[Work task]:
In the material below, find all lines with the string "objects" and copy them.

[Data listing]:
↓
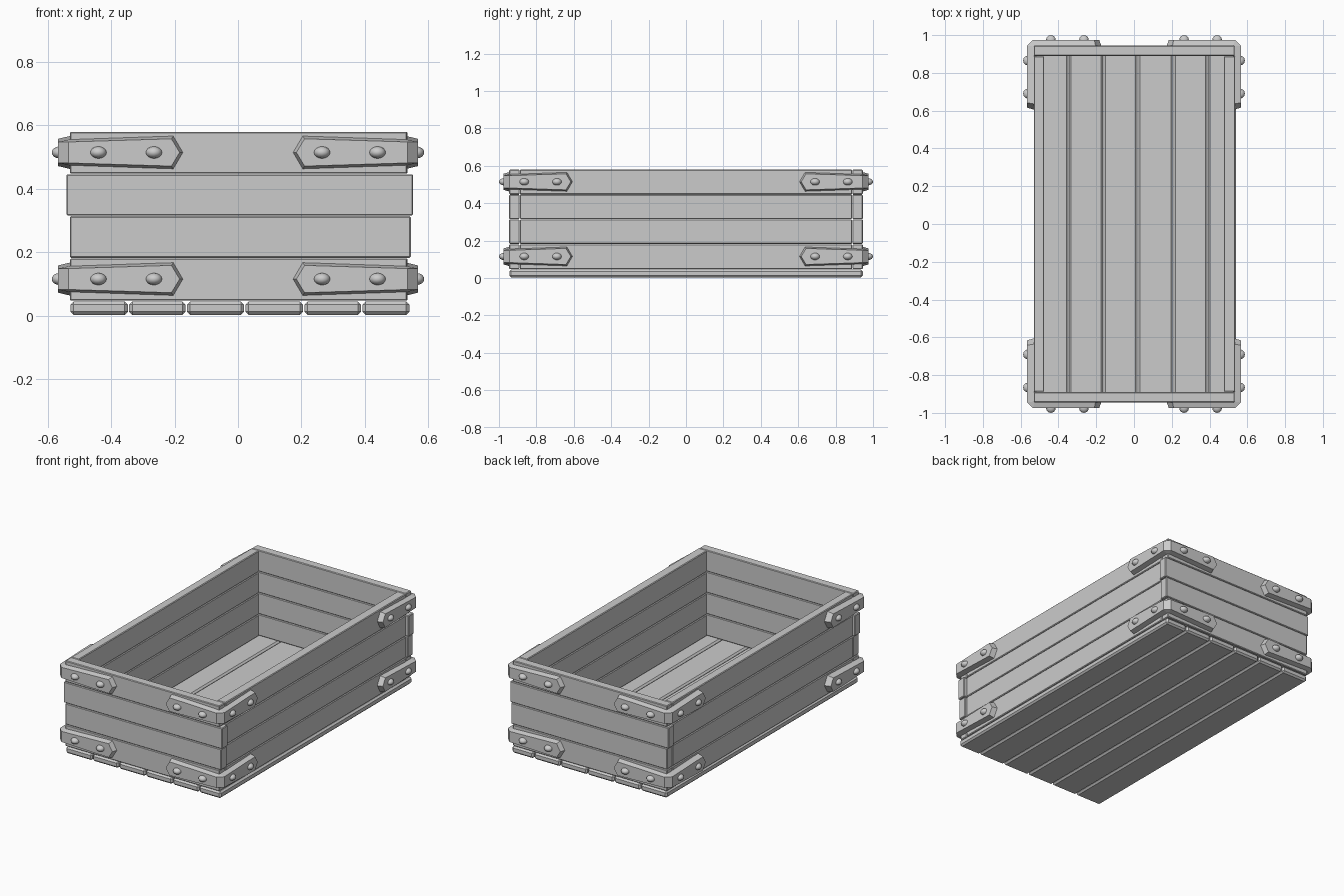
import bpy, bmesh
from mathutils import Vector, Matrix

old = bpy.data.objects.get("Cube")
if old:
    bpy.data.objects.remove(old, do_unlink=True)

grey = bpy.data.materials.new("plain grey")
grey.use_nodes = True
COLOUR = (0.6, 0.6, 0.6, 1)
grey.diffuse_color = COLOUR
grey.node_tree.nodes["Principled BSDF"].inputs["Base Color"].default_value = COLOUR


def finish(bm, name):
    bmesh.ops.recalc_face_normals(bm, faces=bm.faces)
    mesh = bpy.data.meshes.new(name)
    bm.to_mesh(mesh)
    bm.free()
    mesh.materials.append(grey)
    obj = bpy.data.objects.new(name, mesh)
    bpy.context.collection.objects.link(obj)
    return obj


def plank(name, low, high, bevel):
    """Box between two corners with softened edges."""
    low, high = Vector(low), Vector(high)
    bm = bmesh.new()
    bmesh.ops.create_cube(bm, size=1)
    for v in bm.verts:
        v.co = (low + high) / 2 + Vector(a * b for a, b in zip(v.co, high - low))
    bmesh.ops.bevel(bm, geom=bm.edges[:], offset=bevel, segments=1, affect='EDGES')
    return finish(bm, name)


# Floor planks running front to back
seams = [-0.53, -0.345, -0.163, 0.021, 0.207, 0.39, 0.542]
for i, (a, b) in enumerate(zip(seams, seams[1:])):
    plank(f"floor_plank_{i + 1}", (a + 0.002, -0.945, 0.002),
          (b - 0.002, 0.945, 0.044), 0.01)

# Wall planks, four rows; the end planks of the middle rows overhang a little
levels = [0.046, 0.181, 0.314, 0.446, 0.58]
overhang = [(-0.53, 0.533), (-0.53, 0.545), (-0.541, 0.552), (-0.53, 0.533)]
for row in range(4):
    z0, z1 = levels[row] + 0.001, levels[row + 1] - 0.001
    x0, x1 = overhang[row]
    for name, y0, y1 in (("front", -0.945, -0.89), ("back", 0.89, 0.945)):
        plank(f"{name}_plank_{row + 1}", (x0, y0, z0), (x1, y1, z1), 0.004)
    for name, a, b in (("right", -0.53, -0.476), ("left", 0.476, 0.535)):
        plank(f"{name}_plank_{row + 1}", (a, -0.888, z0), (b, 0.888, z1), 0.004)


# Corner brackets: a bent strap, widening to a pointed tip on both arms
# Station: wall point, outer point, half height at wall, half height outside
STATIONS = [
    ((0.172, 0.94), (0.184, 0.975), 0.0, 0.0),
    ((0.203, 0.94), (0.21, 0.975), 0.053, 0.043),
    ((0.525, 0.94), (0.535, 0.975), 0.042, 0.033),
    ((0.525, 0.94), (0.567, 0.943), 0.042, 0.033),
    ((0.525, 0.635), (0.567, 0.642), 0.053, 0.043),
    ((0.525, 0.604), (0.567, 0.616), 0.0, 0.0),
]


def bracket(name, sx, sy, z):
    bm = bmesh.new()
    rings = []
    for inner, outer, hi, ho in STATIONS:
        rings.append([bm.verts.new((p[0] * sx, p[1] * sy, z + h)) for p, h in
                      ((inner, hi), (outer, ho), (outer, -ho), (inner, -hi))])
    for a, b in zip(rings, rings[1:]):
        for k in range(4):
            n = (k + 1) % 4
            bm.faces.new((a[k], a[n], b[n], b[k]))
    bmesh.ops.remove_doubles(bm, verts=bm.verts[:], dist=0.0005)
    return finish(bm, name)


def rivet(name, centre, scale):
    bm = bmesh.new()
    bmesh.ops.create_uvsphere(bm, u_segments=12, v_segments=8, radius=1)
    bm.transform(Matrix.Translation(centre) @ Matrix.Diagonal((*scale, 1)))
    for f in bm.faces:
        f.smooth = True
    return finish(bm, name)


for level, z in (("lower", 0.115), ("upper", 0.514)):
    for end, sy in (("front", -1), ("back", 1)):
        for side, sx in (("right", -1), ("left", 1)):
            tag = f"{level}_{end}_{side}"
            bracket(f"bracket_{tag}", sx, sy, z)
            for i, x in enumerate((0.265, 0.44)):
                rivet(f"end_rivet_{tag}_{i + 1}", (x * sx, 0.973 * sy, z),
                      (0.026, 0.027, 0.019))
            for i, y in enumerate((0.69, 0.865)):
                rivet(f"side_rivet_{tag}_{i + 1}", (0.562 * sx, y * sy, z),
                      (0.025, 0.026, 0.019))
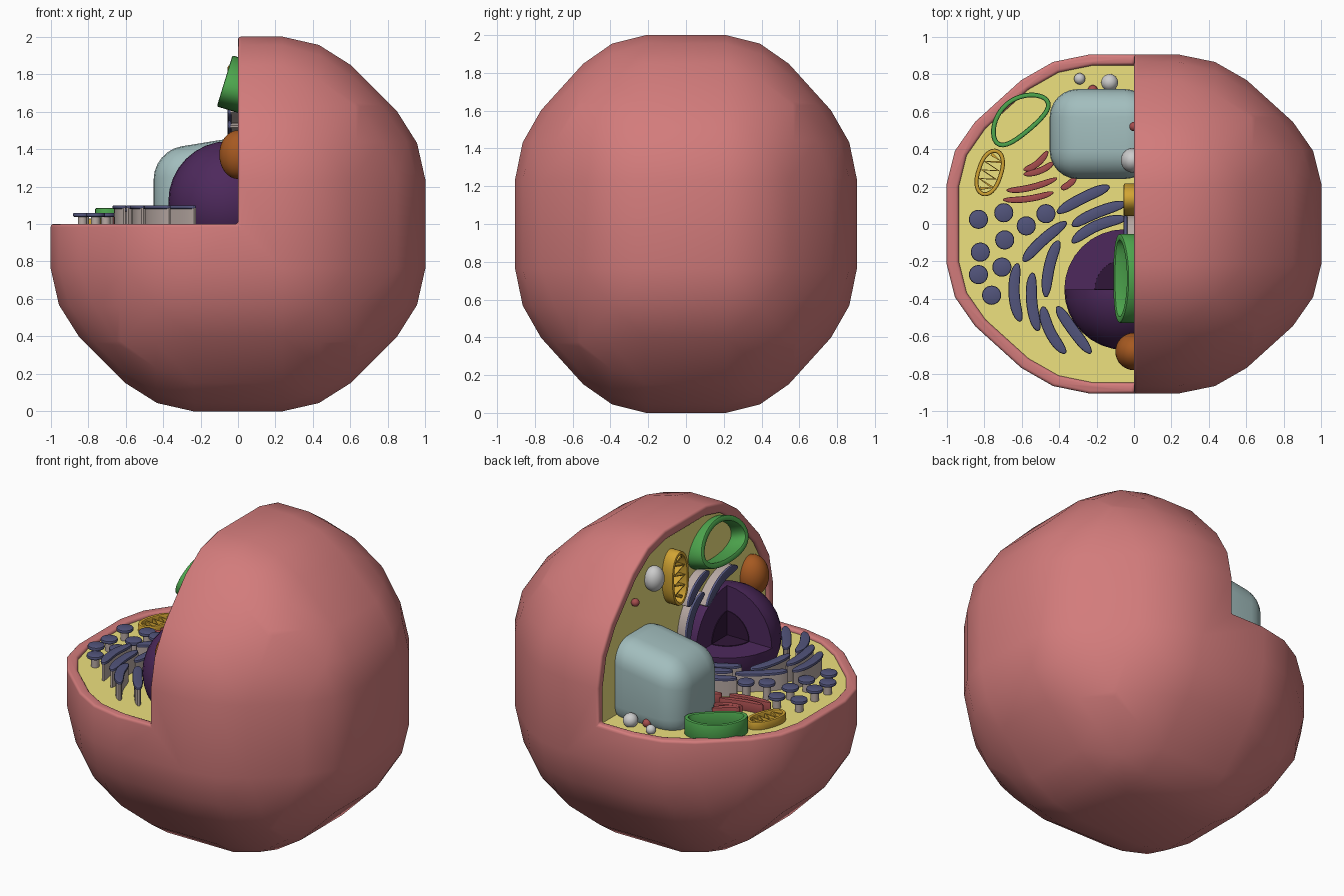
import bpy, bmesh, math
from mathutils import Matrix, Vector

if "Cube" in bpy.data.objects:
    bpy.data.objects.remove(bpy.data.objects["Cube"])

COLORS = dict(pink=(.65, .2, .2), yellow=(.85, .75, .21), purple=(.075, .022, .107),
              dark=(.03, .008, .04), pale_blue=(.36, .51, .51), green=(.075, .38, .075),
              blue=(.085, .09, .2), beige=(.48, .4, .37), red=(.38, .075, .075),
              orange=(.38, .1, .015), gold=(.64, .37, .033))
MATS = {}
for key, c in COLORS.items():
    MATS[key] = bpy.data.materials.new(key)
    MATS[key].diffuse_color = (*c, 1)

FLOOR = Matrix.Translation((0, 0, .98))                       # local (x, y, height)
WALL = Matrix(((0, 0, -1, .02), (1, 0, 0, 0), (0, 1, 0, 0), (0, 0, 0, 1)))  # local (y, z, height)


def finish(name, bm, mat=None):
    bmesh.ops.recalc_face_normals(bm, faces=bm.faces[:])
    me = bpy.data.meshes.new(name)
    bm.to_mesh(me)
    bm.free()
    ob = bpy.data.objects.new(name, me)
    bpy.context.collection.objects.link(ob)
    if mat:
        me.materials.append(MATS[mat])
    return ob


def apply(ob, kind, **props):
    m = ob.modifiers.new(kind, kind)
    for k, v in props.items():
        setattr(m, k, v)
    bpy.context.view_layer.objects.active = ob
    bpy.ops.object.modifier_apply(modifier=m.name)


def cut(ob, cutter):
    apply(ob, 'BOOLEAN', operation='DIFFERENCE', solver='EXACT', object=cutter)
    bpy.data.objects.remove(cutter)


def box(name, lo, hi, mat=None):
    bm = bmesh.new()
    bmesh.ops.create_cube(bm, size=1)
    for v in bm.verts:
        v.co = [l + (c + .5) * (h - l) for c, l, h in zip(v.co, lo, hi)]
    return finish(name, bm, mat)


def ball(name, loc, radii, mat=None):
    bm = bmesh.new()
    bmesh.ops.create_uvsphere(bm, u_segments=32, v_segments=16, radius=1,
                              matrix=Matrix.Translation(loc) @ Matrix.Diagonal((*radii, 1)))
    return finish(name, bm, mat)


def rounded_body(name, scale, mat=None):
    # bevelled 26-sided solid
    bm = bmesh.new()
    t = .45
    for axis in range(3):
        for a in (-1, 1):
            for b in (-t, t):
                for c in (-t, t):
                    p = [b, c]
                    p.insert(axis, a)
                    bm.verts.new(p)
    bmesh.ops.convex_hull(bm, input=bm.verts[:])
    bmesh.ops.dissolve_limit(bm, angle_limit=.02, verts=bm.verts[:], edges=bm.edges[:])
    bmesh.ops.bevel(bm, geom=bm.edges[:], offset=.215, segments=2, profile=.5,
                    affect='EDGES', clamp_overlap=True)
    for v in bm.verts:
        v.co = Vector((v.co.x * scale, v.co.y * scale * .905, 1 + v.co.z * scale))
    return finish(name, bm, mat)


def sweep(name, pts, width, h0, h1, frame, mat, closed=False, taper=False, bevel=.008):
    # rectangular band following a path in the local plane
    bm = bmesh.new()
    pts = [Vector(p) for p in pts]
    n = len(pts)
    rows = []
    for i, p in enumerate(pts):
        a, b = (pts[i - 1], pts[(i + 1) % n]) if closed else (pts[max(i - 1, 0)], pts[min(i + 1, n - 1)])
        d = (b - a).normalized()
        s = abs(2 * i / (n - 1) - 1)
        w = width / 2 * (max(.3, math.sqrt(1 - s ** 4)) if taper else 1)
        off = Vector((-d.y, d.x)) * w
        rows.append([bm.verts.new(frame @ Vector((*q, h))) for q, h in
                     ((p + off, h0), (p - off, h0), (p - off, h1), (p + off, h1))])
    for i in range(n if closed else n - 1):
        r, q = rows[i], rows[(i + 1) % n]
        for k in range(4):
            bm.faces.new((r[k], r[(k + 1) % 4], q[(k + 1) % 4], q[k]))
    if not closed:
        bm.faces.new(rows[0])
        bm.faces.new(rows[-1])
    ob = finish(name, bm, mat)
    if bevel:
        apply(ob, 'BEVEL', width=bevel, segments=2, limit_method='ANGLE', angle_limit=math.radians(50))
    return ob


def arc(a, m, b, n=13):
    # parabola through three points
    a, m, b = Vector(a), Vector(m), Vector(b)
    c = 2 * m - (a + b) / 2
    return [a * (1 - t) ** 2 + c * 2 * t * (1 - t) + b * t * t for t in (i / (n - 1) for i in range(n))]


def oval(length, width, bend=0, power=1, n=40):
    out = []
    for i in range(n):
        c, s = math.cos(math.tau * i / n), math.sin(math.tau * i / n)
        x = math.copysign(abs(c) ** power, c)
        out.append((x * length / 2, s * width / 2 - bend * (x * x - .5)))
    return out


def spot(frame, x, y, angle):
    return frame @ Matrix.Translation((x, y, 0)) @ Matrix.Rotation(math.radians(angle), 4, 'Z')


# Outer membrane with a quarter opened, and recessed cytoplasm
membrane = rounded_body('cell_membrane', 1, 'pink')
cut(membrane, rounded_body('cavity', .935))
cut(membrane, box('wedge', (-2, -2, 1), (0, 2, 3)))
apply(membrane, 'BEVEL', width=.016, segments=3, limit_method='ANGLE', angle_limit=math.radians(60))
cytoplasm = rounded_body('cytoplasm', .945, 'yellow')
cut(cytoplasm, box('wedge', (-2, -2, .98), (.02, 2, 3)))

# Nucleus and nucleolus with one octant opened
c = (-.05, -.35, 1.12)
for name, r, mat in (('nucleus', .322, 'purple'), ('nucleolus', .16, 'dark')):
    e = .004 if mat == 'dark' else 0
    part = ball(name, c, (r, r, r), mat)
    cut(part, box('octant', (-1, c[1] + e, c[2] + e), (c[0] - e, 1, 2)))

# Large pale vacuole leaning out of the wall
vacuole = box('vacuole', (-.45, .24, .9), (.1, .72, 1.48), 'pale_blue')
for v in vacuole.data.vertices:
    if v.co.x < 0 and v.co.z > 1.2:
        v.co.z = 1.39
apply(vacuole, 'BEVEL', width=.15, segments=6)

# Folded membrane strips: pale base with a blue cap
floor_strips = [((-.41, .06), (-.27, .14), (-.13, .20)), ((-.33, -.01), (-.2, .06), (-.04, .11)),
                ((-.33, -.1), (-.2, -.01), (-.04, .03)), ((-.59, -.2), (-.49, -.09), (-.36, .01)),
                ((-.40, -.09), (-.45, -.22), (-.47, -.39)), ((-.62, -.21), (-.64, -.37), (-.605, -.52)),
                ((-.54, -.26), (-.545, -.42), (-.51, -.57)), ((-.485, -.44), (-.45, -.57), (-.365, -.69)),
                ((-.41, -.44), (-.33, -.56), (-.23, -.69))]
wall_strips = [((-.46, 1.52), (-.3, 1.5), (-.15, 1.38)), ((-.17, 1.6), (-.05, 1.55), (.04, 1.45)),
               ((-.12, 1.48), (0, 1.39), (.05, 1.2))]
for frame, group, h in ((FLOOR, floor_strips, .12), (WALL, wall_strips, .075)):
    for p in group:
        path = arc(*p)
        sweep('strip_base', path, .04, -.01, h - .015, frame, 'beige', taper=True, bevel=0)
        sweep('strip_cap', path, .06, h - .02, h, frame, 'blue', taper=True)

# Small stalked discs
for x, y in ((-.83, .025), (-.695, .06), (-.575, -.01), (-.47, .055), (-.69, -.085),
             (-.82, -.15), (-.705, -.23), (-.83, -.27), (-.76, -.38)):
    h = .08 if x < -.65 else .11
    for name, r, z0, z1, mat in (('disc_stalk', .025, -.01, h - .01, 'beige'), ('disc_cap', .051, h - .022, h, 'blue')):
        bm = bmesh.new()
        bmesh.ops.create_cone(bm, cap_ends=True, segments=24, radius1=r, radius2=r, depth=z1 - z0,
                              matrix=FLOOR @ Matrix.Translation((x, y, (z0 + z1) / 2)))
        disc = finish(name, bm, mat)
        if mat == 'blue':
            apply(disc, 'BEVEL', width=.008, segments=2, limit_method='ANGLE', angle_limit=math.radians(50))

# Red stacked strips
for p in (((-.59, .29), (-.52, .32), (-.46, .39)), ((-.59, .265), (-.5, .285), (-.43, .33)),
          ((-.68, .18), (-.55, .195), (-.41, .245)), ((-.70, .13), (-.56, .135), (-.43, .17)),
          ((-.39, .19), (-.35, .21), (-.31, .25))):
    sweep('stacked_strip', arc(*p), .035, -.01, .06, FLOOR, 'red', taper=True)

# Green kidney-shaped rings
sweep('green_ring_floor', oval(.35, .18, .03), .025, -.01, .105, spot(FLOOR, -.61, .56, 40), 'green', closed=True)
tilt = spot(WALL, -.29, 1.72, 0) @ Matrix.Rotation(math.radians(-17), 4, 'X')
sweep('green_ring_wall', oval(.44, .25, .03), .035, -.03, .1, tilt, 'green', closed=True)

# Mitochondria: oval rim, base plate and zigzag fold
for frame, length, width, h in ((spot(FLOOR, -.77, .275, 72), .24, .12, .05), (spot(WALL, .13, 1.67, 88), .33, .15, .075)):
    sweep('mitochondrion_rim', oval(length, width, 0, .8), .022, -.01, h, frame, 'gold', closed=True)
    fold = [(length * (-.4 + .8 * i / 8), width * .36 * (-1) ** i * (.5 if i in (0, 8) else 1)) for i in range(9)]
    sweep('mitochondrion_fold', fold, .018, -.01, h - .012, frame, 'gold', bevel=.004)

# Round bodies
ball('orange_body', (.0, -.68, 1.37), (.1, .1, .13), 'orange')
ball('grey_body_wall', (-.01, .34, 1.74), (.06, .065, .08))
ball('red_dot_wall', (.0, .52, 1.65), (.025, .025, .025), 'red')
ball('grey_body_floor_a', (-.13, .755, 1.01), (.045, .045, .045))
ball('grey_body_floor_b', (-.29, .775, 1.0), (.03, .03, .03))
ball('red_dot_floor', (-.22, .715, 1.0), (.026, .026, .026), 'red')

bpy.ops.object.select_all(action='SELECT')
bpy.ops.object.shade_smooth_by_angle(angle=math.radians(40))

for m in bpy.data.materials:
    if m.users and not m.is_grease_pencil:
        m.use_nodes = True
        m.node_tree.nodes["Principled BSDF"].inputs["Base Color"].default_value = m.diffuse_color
↑
[Task response]:
old = bpy.data.objects.get("Cube")
    bpy.data.objects.remove(old, do_unlink=True)
    obj = bpy.data.objects.new(name, mesh)
    bpy.context.collection.objects.link(obj)
if "Cube" in bpy.data.objects:
    bpy.data.objects.remove(bpy.data.objects["Cube"])
    ob = bpy.data.objects.new(name, me)
    bpy.context.collection.objects.link(ob)
    bpy.context.view_layer.objects.active = ob
    bpy.data.objects.remove(cutter)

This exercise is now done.